According to the BBC’s 2016 report, as many as 60,000 people had died in Ituri since 1998 as a result of the conflict.
- Many people died silently. We were living under fear. They come and take your parents away as if they are taking your things away.
- They come and take your parents away as if they take your things away.
Out of fear for their own lives, Caroline and her siblings, along with their aunt and cousins fled for Uganda and later to Ethiopia. -After settling in a camp, we had the chance to live in Addis Ababa. We started living with our aunt here. Things were okay for close to three years, but we started having disagreements. She chased us away from the house.
At 15 years old, Caroline left her aunt’s house and into the unknown which she describes, - As a child, we always want to get what we want. We don’t understand that it is the worst situation.
Having nowhere to go, Caroline became desperate to find a job to survive. - I met some people who assured me that they will find me a job. But what they told me was not what I found. They introduced me to a man and he took me in. I taught I was going to work for him but it was not the case. Although our agreement was he will provide me a job that was not what happened. He started using me. I had no other choice at the time.
After two years, Caroline says she found herself on her own again, having nowhere to go. She became even more desperate to find a means to survive. I had to wait for people standing on the road, at least to find somewhere to lean for a night. That’s how I survived for five years.
Caroline says even though she knew there are different organisations that could possibly help her in some way, the feeling of shame and hopelessness prevented her from seeking help.
- At that age, I did not know how to tell people my story or who I can share it with. Every day, I was told on the streets that I am unworthy.
- But I could not continue living like that anymore, says Caroline. In 2017, she sought support from the Ethiopian Orthodox Church/ Development and Inter-Church Aid Commission (EOC/DICAC) through the Urban Refugee Assistance Programme.
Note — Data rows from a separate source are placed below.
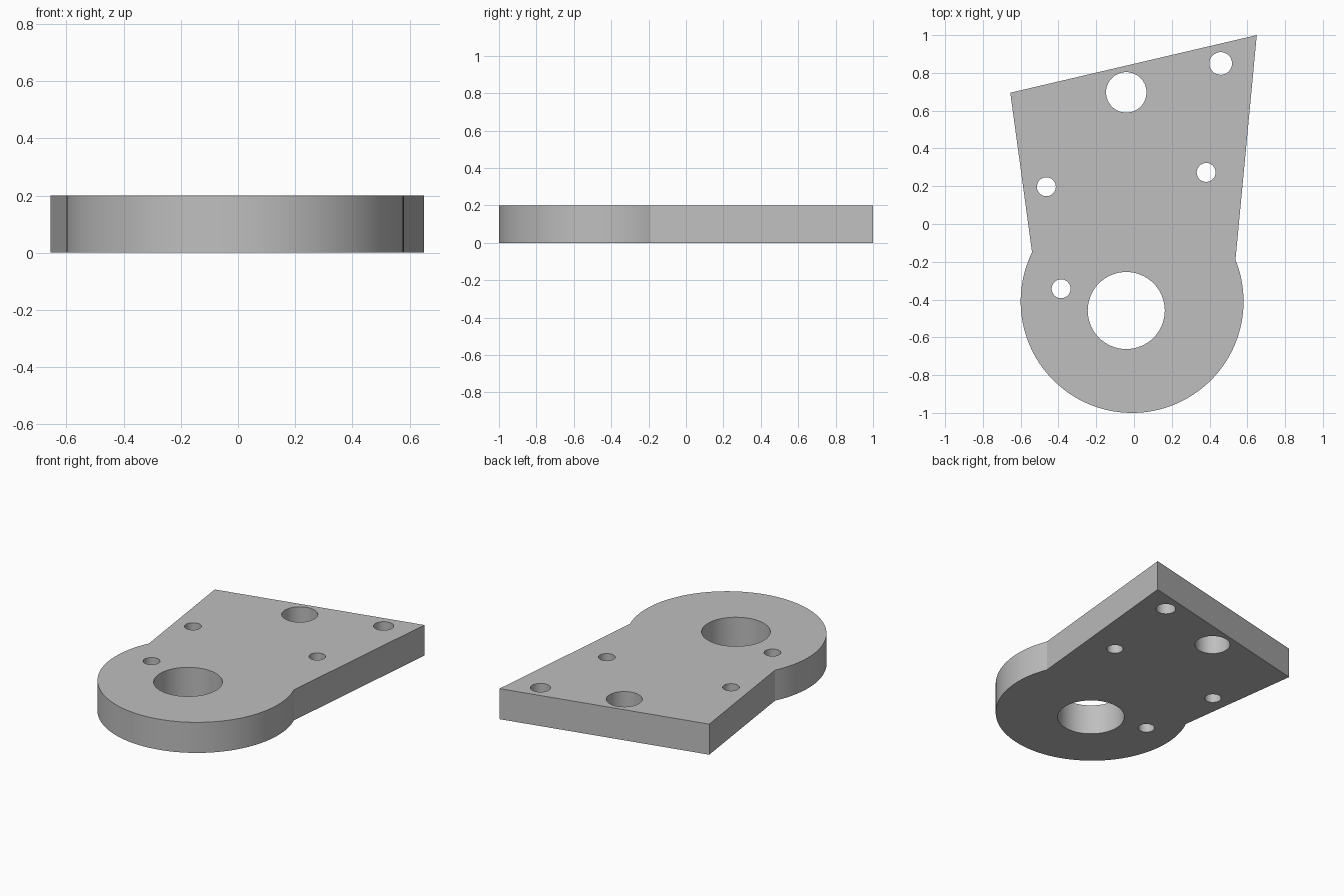
import bpy
import bmesh
from math import atan2, cos, sin, tau, radians
from mathutils import Vector

cube = bpy.data.objects.get("Cube")
if cube:
    bpy.data.objects.remove(cube)

THICKNESS = 0.2
LOBE_CENTRE, LOBE_RADIUS = (-0.01, -0.41), 0.59
CORNERS = [(0.65, 1.0), (-0.655, 0.695)]
NECK_LEFT, NECK_RIGHT = (0.535, -0.19), (-0.54, -0.15)
# Through holes: x, y, radius
HOLES = [(-0.041, -0.458, 0.204), (-0.041, 0.697, 0.107), (0.459, 0.85, 0.06),
         (0.382, 0.273, 0.05), (-0.464, 0.197, 0.05), (-0.386, -0.343, 0.05)]


def arc(centre, radius, start, end, steps):
    """Points along an arc, both ends included."""
    angles = [start + (end - start) * i / steps for i in range(steps + 1)]
    return [(centre[0] + radius * cos(a), centre[1] + radius * sin(a)) for a in angles]


def angle_to(point):
    return atan2(point[1] - LOBE_CENTRE[1], point[0] - LOBE_CENTRE[0])


def add_loop(bm, points):
    verts = [bm.verts.new((x, y, 0)) for x, y in points]
    for a, b in zip(verts, verts[1:] + verts[:1]):
        bm.edges.new((a, b))


# Outline: tapered plate with a slanted back edge, ending in a round lobe
bm = bmesh.new()
lobe = arc(LOBE_CENTRE, LOBE_RADIUS, angle_to(NECK_RIGHT), angle_to(NECK_LEFT) + tau, 96)
add_loop(bm, lobe + CORNERS)
for x, y, radius in HOLES:
    add_loop(bm, arc((x, y), radius, 0, tau, 64)[:-1])

# Fill around the holes and extrude to thickness
bmesh.ops.triangle_fill(bm, use_beauty=True, use_dissolve=False, edges=bm.edges[:],
                        normal=Vector((0, 0, 1)))
result = bmesh.ops.extrude_face_region(bm, geom=bm.faces[:], use_keep_orig=True)
top = [g for g in result["geom"] if isinstance(g, bmesh.types.BMVert)]
bmesh.ops.translate(bm, vec=(0, 0, THICKNESS), verts=top)
bmesh.ops.recalc_face_normals(bm, faces=bm.faces[:])

mesh = bpy.data.meshes.new("mounting_plate")
bm.to_mesh(mesh)
bm.free()
plate = bpy.data.objects.new("mounting_plate", mesh)
bpy.context.collection.objects.link(plate)

# Plain grey metal
grey = bpy.data.materials.new("plain_grey")
grey.use_nodes = True
colour = (0.52, 0.52, 0.52, 1)
grey.diffuse_color = colour
grey.node_tree.nodes["Principled BSDF"].inputs["Base Color"].default_value = colour
mesh.materials.append(grey)

# Smooth round walls, sharp rims and corners
bpy.ops.object.select_all(action="DESELECT")
plate.select_set(True)
bpy.context.view_layer.objects.active = plate
bpy.ops.object.shade_smooth_by_angle(angle=radians(20))
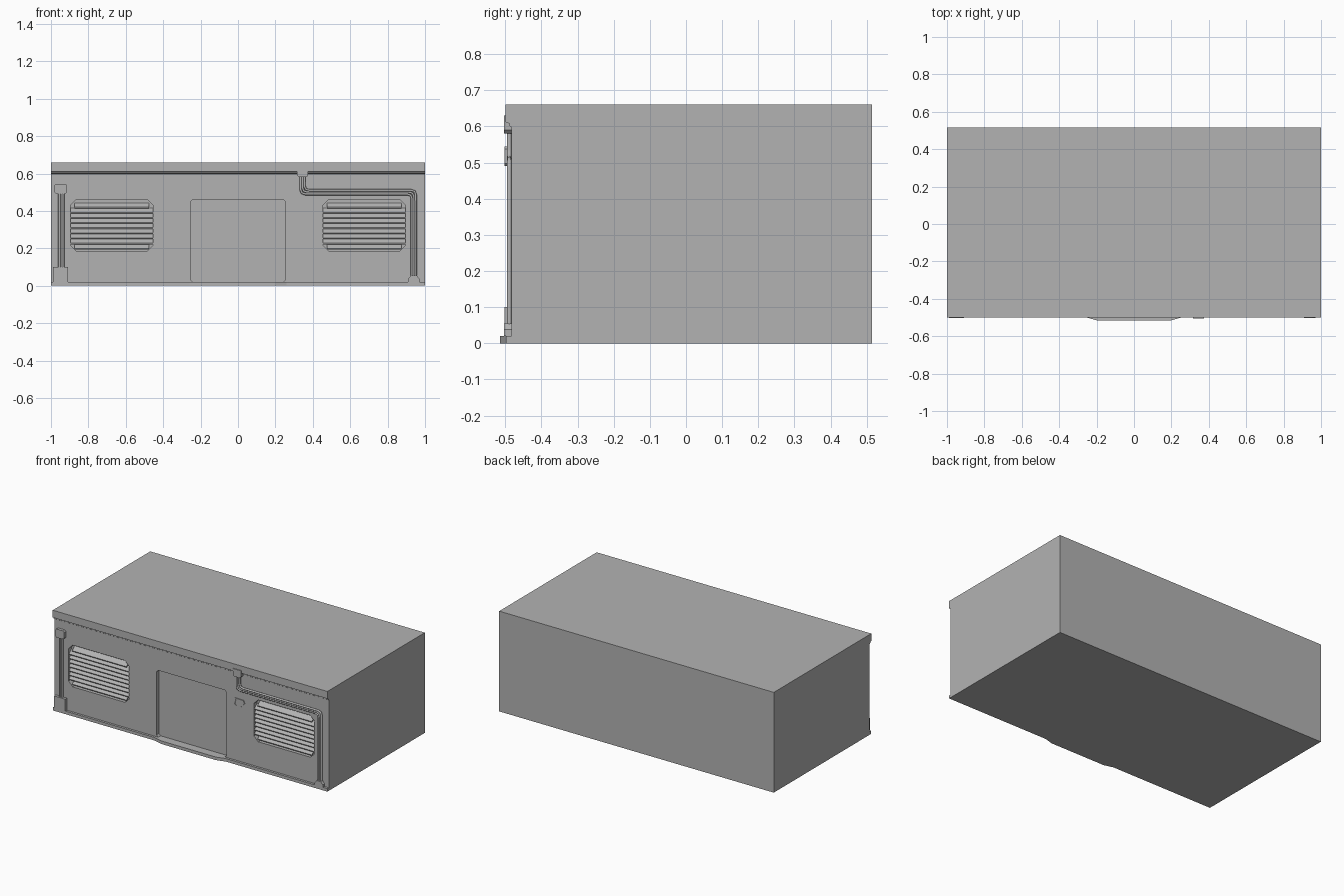
import bpy
from mathutils import Vector

old = bpy.data.objects.get("Cube")
if old:
    bpy.data.objects.remove(old, do_unlink=True)

grey = bpy.data.materials.new("plain_grey")
grey.use_nodes = True
COLOR = (0.45, 0.45, 0.45, 1)
grey.diffuse_color = COLOR
grey.node_tree.nodes["Principled BSDF"].inputs["Base Color"].default_value = COLOR

WALL = -0.483   # front wall plane
BACK = 0.515


def prism(name, outline, axis, lo, hi):
    """Extrude a 2D outline along x, y or z between lo and hi."""
    def place(p, d):
        return {"x": (d, p[0], p[1]), "y": (p[0], d, p[1]), "z": (p[0], p[1], d)}[axis]
    n = len(outline)
    verts = [place(p, lo) for p in outline] + [place(p, hi) for p in outline]
    faces = [tuple(range(n)), tuple(range(n, 2 * n))]
    faces += [(i, (i + 1) % n, n + (i + 1) % n, n + i) for i in range(n)]
    mesh = bpy.data.meshes.new(name)
    mesh.from_pydata(verts, [], faces)
    mesh.materials.append(grey)
    obj = bpy.data.objects.new(name, mesh)
    bpy.context.collection.objects.link(obj)
    fix_normals(mesh)
    return obj


def fix_normals(mesh):
    import bmesh
    bm = bmesh.new()
    bm.from_mesh(mesh)
    bmesh.ops.recalc_face_normals(bm, faces=bm.faces)
    bm.to_mesh(mesh)
    bm.free()


def rounded_rect(x0, x1, z0, z1, c):
    """Rectangle with chamfered corners."""
    return [(x0 + c, z0), (x1 - c, z0), (x1, z0 + c), (x1, z1 - c),
            (x1 - c, z1), (x0 + c, z1), (x0, z1 - c), (x0, z0 + c)]


def box(name, x0, x1, y0, y1, z0, z1):
    return prism(name, [(x0, z0), (x1, z0), (x1, z1), (x0, z1)], "y", y0, y1)


def cut(target, cutter):
    """Subtract the cutter from the target and discard the cutter."""
    mod = target.modifiers.new("recess", "BOOLEAN")
    mod.operation = "DIFFERENCE"
    mod.solver = "EXACT"
    mod.object = cutter
    bpy.context.view_layer.update()
    graph = bpy.context.evaluated_depsgraph_get()
    result = bpy.data.meshes.new_from_object(target.evaluated_get(graph))
    target.modifiers.clear()
    target.data = result
    bpy.data.objects.remove(cutter, do_unlink=True)


def pipe(name, points, radius):
    """Eight-sided pipe following straight runs with short rounded elbows."""
    pts = [Vector((x, WALL - 0.006, z)) for x, z in points]
    path = [pts[0]]
    for a, b, c in zip(pts, pts[1:], pts[2:]):
        start, end = b + (a - b).normalized() * 0.025, b + (c - b).normalized() * 0.025
        path += [start, (start + end) * 0.25 + b * 0.5, end]
    path.append(pts[-1])
    curve = bpy.data.curves.new(name, "CURVE")
    curve.dimensions = "3D"
    curve.bevel_depth = radius
    curve.bevel_resolution = 2
    spline = curve.splines.new("POLY")
    spline.points.add(len(path) - 1)
    for sp, p in zip(spline.points, path):
        sp.co = (*p, 1)
    curve.materials.append(grey)
    obj = bpy.data.objects.new(name, curve)
    bpy.context.collection.objects.link(obj)


# Main block with door and vent recesses
body = box("body", -1, 1, WALL, BACK, 0, 0.535)
cut(body, prism("door_cutter", rounded_rect(-0.255, 0.255, 0.02, 0.46, 0.012),
                "y", WALL - 0.05, WALL + 0.025))
for side, name in ((-1, "right"), (1, "left")):
    x0, x1 = sorted((side * 0.455, side * 0.895))
    cut(body, prism("vent_cutter", rounded_rect(x0, x1, 0.185, 0.46, 0.03),
                    "y", WALL - 0.05, WALL + 0.03))
    # Sloping slats inside the vent
    for i in range(9):
        z = 0.2 + i * 0.0275
        inset = 0.022 if i in (0, 8) else 0
        prism(f"{name}_vent_slat_{i + 1}",
              [(WALL + 0.004, z), (WALL + 0.03, z + 0.022),
               (WALL + 0.03, z + 0.014), (WALL + 0.006, z - 0.006)],
              "x", x0 + inset, x1 - inset)

# Roof block with an overhanging stepped front edge
prism("roof", [(WALL, 0.535), (WALL, 0.598), (WALL - 0.006, 0.602), (WALL - 0.006, 0.608),
               (-0.499, 0.612), (-0.499, 0.66), (BACK, 0.66), (BACK, 0.535)], "x", -1, 1)

# Doorstep widening in front of the door
prism("sill", [(-1, WALL), (-1, -0.498), (-0.26, -0.498), (-0.2, -0.515),
               (0.2, -0.515), (0.26, -0.498), (1, -0.498), (1, WALL)], "z", 0, 0.02)

# Pipes: outer pair and inner line on each run
for i, d in enumerate((-0.01, 0, 0.01)):
    pipe(f"left_pipe_{i + 1}", [(0.345 + d, 0.595), (0.345 + d, 0.5 + d),
                                (0.94 + d, 0.5 + d), (0.94 + d, 0.04)], 0.0065)
    pipe(f"right_pipe_{i + 1}", [(-0.945 + d, 0.53), (-0.945 + d, 0.07)], 0.0065)

# Pipe couplings and feet
prism("pipe_top_coupling", [(0.325, 0.58), (0.365, 0.58), (0.375, 0.59),
                            (0.375, 0.63), (0.315, 0.63), (0.315, 0.59)], "y", -0.504, WALL)
prism("left_pipe_foot", [(0.91, 0.02), (0.97, 0.02), (0.97, 0.038), (0.955, 0.055),
                         (0.925, 0.055), (0.91, 0.038)], "y", -0.503, WALL)
prism("right_pipe_coupling", rounded_rect(-0.98, -0.915, 0.49, 0.545, 0.008), "y", -0.502, WALL)
box("right_pipe_foot", -0.988, -0.908, -0.502, WALL, 0.02, 0.1)

# Small irregular wall fitting beside the door
fitting = prism("wall_fitting", [(0.31, 0.39), (0.325, 0.375), (0.365, 0.385), (0.39, 0.41),
                                 (0.38, 0.43), (0.32, 0.432)], "y", WALL - 0.006, WALL)
cut(fitting, prism("fitting_cutter", [(0.318, 0.394), (0.329, 0.383), (0.36, 0.392),
                                      (0.38, 0.411), (0.374, 0.423), (0.326, 0.424)],
                   "y", WALL - 0.02, WALL - 0.002))
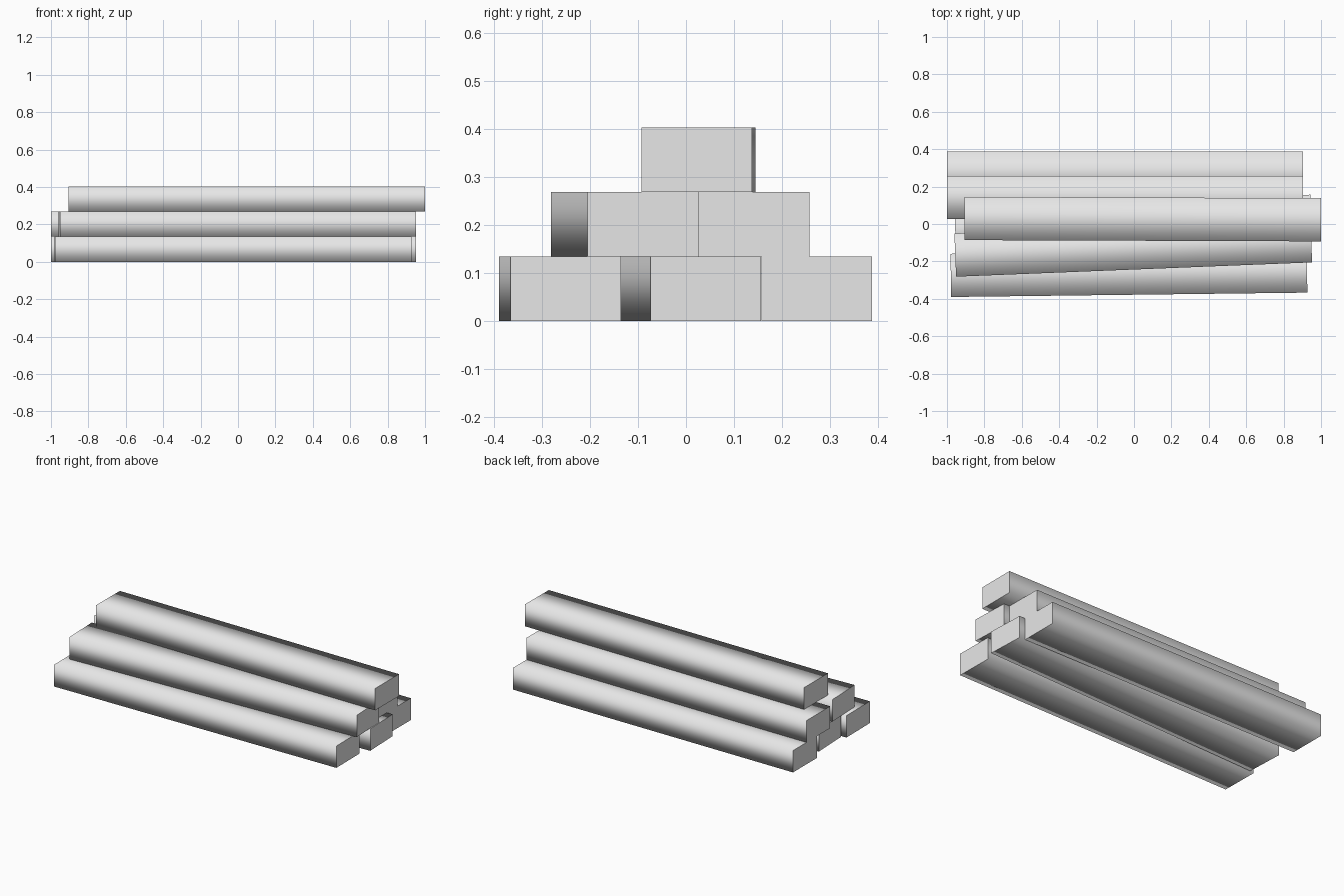
import bpy, bmesh, math
from mathutils import Matrix, Vector

cube = bpy.data.objects.get("Cube")
if cube:
    bpy.data.objects.remove(cube, do_unlink=True)

# Single pale grey material
GREY = (0.8, 0.8, 0.8, 1)
mat = bpy.data.materials.new("pale_grey")
mat.use_nodes = True
mat.diffuse_color = GREY
mat.node_tree.nodes["Principled BSDF"].inputs["Base Color"].default_value = GREY

LENGTH, WIDTH, HEIGHT = 1.905, 0.231, 0.1345


def beam(name, x, y, layer, turn=0):
    """One squared beam: soft shading round its sides, crisp flat ends."""
    bm = bmesh.new()
    bmesh.ops.create_cube(bm, size=1, matrix=Matrix.Diagonal((LENGTH, WIDTH, HEIGHT, 1)))
    for face in bm.faces:
        face.smooth = abs(face.normal.x) < 0.5
        if not face.smooth:
            for edge in face.edges:
                edge.smooth = False
    mesh = bpy.data.meshes.new(name)
    bm.to_mesh(mesh)
    bm.free()
    mesh.materials.append(mat)
    obj = bpy.data.objects.new(name, mesh)
    obj.location = Vector((x, y, (layer + 0.5) * HEIGHT))
    obj.rotation_euler.z = math.radians(turn)
    bpy.context.collection.objects.link(obj)


# Bottom layer
beam("bottom_front_beam", -0.027, -0.263, 0, 0.7)
beam("bottom_middle_beam", -0.004, 0.003, 0, 2.3)
beam("bottom_back_beam", -0.048, 0.273, 0)
# Middle layer
beam("middle_front_beam", -0.004, -0.128, 1, 2.3)
beam("middle_back_beam", -0.048, 0.142, 1)
# Top layer
beam("top_beam", 0.047, 0.026, 2, -0.2)
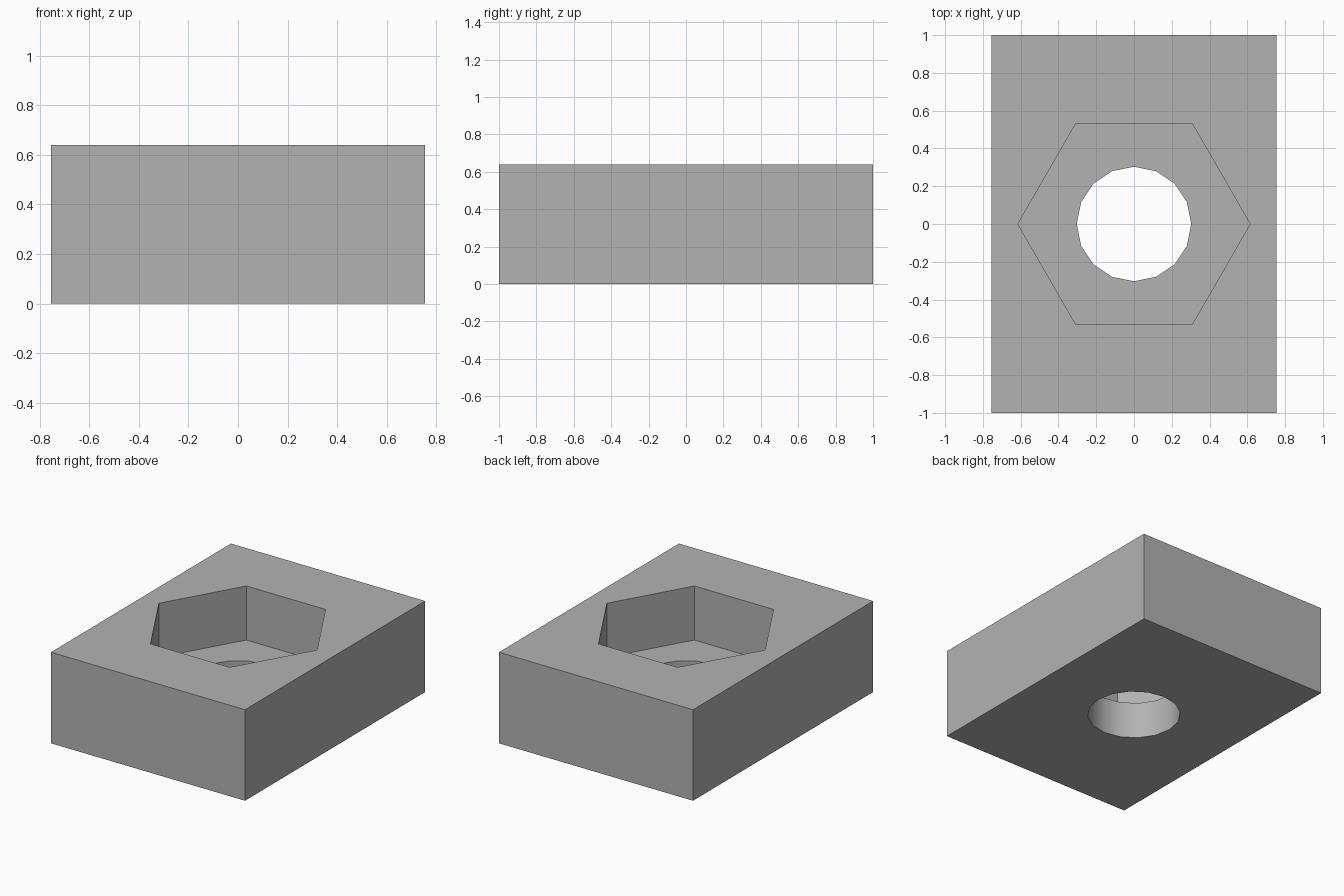
import bpy
import math

default = bpy.data.objects.get("Cube")
if default:
    bpy.data.objects.remove(default, do_unlink=True)

WIDTH, LENGTH, HEIGHT = 1.51, 2.0, 0.64
FLOOR = 0.26          # height of the pocket floor
POCKET_R, BORE_R = 0.615, 0.303

# Single grey material
grey = bpy.data.materials.new("plain grey")
grey.use_nodes = True
colour = (0.45, 0.45, 0.45, 1)
grey.diffuse_color = colour
grey.node_tree.nodes["Principled BSDF"].inputs["Base Color"].default_value = colour

# Rectangular block
bpy.ops.mesh.primitive_cube_add(size=1, location=(0, 0, HEIGHT / 2))
block = bpy.context.object
block.name = "nut_holder_block"
block.scale = (WIDTH, LENGTH, HEIGHT)
bpy.ops.object.transform_apply(location=True, rotation=True, scale=True)
block.data.materials.append(grey)


def cut(name, sides, radius, bottom, top, turn=0):
    """Subtract an upright prism from the block."""
    bpy.ops.mesh.primitive_cylinder_add(
        vertices=sides, radius=radius, depth=top - bottom,
        location=(0, 0, (top + bottom) / 2), rotation=(0, 0, turn))
    cutter = bpy.context.object
    cutter.name = name
    cutter.hide_render = True
    cutter.data.materials.append(grey)
    mod = block.modifiers.new(name, 'BOOLEAN')
    mod.operation = 'DIFFERENCE'
    mod.solver = 'EXACT'
    mod.object = cutter
    bpy.ops.object.select_all(action='DESELECT')
    block.select_set(True)
    bpy.context.view_layer.objects.active = block
    bpy.ops.object.modifier_apply(modifier=mod.name)
    bpy.data.objects.remove(cutter, do_unlink=True)


# Hexagonal pocket from above, then round bore right through
cut("hex_pocket", 6, POCKET_R, FLOOR, HEIGHT + 0.2, math.radians(30))
cut("round_bore", 16, BORE_R, -0.2, FLOOR + 0.1)

# Smooth bore wall, crisp block and pocket edges
bpy.ops.object.shade_smooth_by_angle(angle=math.radians(30))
- I got an opportunity to attend a gathering at EOC/DICAC, where other refugees talked about their experiences. Some of the stories were also my story. At the end of the meeting, I knew where to go, she adds. Following the workshop, Caroline was able to share her story with the project staff and get the help she needed. She was settled in a women’s shelter for a month and a half. They understood me. They encouraged me to get tested but it was too late for me., she says.
Caroline’s early childhood and adolescent experience also took a toll on her physiological and emotional wellbeing. She struggled with depression.
Since becoming part of the programme in 2017, Caroline has been able to receive monthly financial assistance to cover her basic living expenses, free medical assistance, as well as counselling session on a weekly basis. Despite her health condition, Caroline says she is in a better place psychologically and emotionally. -The counselling therapy helped me to know who I am and who I want to be. I used to hate myself. I did not think people cared about me but some people do care about me. I want to prove to people and to myself that I can do it. I feel like I am a human being again.
- I see that I still have a long way to go, says Caroline about her future. She is now able to live with her brother and out of sex work.
*Name changed for protection
By Hilina Abebe, NCA Ethiopia.